▸ Required work:
Look below for the lines from the one with "import bpy, bmesh" to the one with "for low, high", and copy exactly those lines, both ends included.

▸ Source records:
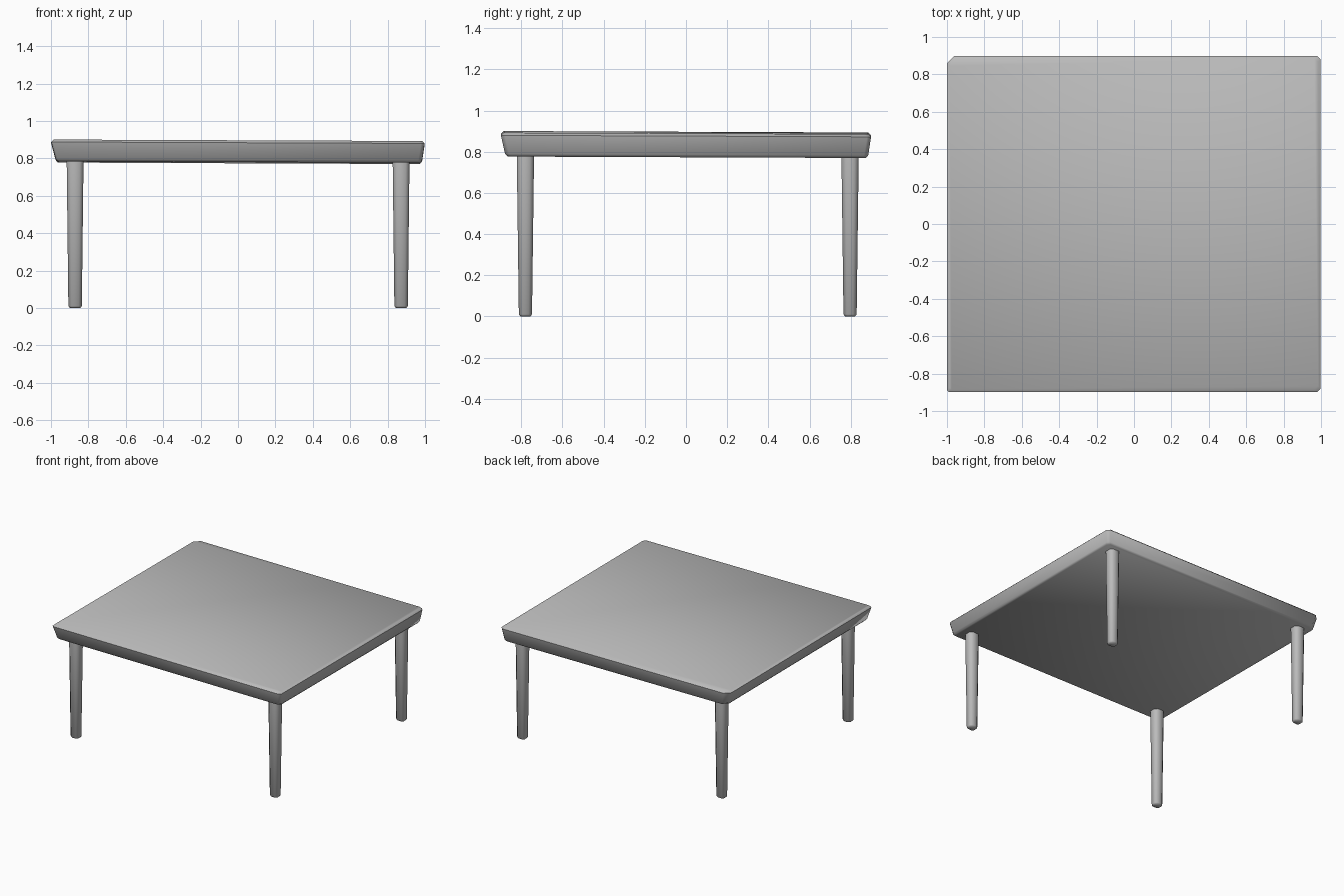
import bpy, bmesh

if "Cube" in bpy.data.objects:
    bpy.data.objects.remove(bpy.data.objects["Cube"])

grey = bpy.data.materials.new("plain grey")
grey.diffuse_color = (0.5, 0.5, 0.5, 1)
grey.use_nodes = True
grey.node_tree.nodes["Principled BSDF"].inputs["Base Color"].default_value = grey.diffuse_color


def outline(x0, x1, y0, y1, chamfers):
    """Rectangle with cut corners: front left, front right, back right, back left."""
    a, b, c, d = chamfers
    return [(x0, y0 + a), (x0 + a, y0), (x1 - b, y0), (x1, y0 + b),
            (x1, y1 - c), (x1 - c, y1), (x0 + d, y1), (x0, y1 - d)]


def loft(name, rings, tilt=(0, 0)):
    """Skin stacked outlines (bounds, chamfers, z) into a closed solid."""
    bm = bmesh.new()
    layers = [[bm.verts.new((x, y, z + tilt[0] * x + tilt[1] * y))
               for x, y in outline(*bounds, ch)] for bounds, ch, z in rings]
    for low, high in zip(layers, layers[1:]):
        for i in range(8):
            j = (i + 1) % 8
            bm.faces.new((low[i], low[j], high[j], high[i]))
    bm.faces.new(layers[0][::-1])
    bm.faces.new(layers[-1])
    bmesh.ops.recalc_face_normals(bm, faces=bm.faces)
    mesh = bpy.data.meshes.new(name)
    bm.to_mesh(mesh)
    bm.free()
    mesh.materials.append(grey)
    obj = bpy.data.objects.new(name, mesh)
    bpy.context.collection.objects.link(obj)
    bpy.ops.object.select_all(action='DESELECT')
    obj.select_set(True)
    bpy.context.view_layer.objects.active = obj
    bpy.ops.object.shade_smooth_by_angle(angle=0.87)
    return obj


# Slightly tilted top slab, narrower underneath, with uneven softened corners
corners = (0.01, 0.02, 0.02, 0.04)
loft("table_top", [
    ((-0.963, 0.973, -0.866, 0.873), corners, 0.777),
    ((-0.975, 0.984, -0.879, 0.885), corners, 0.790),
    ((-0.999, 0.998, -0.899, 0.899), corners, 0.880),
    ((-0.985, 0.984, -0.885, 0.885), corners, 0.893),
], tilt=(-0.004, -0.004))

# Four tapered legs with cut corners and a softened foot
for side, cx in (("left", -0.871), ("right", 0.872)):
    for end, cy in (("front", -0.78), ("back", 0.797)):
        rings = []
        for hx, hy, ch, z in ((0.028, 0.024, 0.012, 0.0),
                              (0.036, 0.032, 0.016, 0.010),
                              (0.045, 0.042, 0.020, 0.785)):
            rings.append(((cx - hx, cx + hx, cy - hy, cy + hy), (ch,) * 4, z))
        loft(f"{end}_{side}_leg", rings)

--

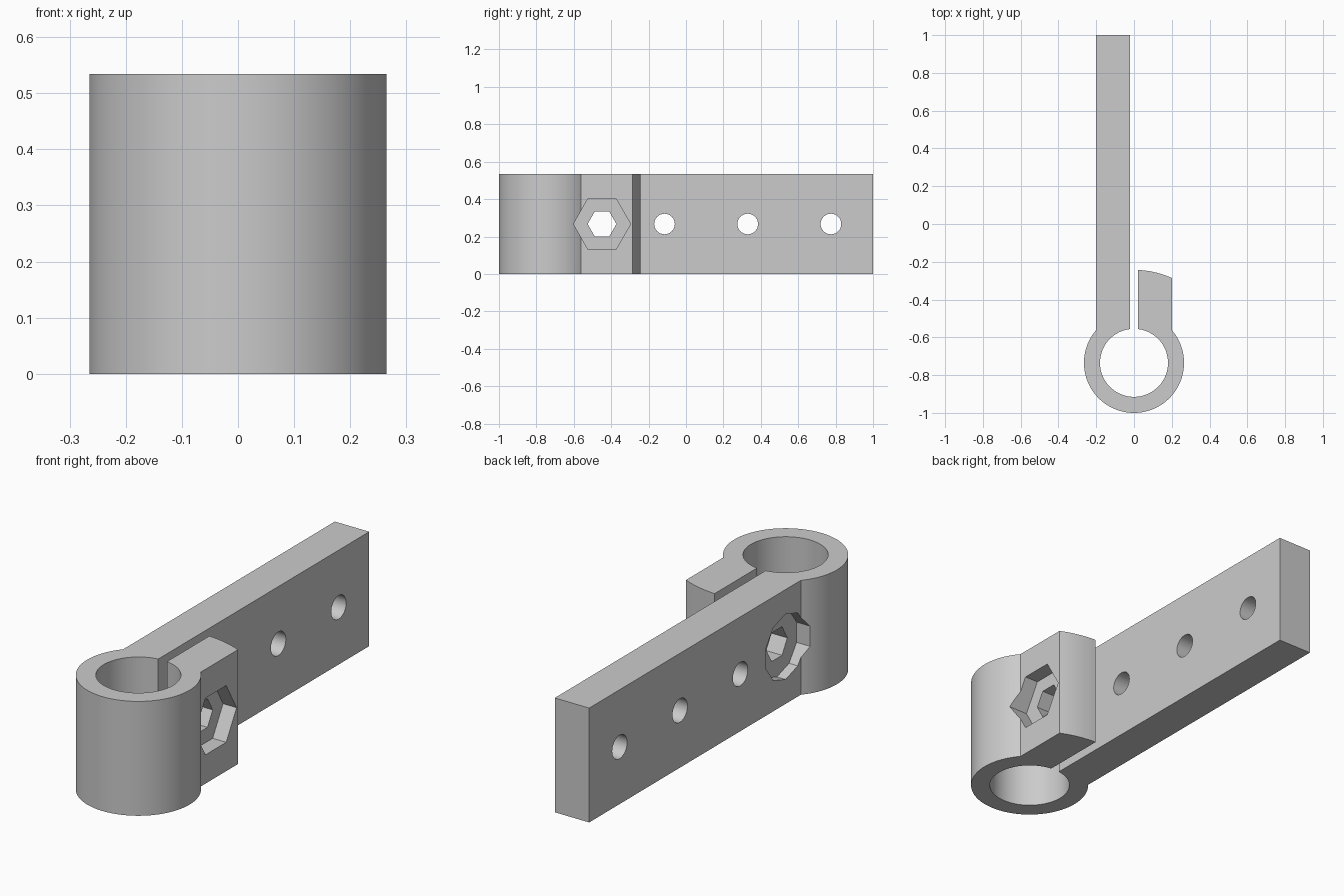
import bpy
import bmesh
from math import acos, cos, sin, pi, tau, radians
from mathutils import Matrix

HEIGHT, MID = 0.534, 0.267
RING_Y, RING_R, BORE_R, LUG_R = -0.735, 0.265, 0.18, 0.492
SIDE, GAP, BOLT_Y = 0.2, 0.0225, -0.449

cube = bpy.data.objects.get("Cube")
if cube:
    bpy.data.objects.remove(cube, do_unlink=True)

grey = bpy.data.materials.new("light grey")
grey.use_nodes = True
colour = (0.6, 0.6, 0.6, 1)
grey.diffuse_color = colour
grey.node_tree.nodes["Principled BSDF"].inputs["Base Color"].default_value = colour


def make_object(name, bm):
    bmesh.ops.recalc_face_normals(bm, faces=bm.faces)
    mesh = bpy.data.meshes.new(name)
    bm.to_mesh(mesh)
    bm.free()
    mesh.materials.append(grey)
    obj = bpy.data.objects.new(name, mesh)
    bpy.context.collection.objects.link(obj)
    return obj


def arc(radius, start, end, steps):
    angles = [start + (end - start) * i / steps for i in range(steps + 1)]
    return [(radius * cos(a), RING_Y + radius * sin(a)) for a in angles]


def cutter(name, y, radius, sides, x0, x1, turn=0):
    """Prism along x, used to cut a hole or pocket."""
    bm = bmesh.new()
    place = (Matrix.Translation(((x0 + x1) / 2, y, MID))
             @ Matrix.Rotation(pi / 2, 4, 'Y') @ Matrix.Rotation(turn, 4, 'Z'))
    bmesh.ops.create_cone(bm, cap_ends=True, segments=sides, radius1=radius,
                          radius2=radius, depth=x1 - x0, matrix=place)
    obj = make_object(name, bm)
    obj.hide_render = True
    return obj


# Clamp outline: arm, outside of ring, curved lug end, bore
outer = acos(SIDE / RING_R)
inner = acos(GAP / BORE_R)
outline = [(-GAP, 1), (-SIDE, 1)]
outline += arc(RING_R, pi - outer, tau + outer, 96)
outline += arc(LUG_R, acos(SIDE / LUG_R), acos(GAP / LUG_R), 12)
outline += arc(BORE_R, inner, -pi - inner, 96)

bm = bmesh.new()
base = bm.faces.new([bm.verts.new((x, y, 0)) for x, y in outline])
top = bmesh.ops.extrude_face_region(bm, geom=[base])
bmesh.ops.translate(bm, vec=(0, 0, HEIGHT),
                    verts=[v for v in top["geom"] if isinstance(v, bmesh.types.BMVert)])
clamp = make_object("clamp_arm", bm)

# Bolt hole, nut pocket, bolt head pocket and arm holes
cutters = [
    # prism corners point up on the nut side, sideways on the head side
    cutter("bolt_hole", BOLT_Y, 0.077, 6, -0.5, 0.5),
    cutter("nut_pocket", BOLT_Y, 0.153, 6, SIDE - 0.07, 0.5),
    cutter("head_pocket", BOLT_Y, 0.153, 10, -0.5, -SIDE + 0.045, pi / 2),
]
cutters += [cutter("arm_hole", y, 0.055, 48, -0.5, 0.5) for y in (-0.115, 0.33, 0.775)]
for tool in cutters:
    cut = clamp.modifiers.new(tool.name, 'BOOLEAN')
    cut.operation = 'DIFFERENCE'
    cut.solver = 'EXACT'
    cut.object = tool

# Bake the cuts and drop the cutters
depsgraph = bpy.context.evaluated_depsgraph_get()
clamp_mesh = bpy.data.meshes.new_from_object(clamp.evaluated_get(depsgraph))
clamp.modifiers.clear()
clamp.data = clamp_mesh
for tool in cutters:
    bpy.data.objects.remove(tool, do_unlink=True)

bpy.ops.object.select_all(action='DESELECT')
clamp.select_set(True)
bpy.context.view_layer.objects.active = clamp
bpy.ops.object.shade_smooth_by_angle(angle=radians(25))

▸ Answer space:
import bpy, bmesh

if "Cube" in bpy.data.objects:
    bpy.data.objects.remove(bpy.data.objects["Cube"])

grey = bpy.data.materials.new("plain grey")
grey.diffuse_color = (0.5, 0.5, 0.5, 1)
grey.use_nodes = True
grey.node_tree.nodes["Principled BSDF"].inputs["Base Color"].default_value = grey.diffuse_color


def outline(x0, x1, y0, y1, chamfers):
    """Rectangle with cut corners: front left, front right, back right, back left."""
    a, b, c, d = chamfers
    return [(x0, y0 + a), (x0 + a, y0), (x1 - b, y0), (x1, y0 + b),
            (x1, y1 - c), (x1 - c, y1), (x0 + d, y1), (x0, y1 - d)]


def loft(name, rings, tilt=(0, 0)):
    """Skin stacked outlines (bounds, chamfers, z) into a closed solid."""
    bm = bmesh.new()
    layers = [[bm.verts.new((x, y, z + tilt[0] * x + tilt[1] * y))
               for x, y in outline(*bounds, ch)] for bounds, ch, z in rings]
    for low, high in zip(layers, layers[1:]):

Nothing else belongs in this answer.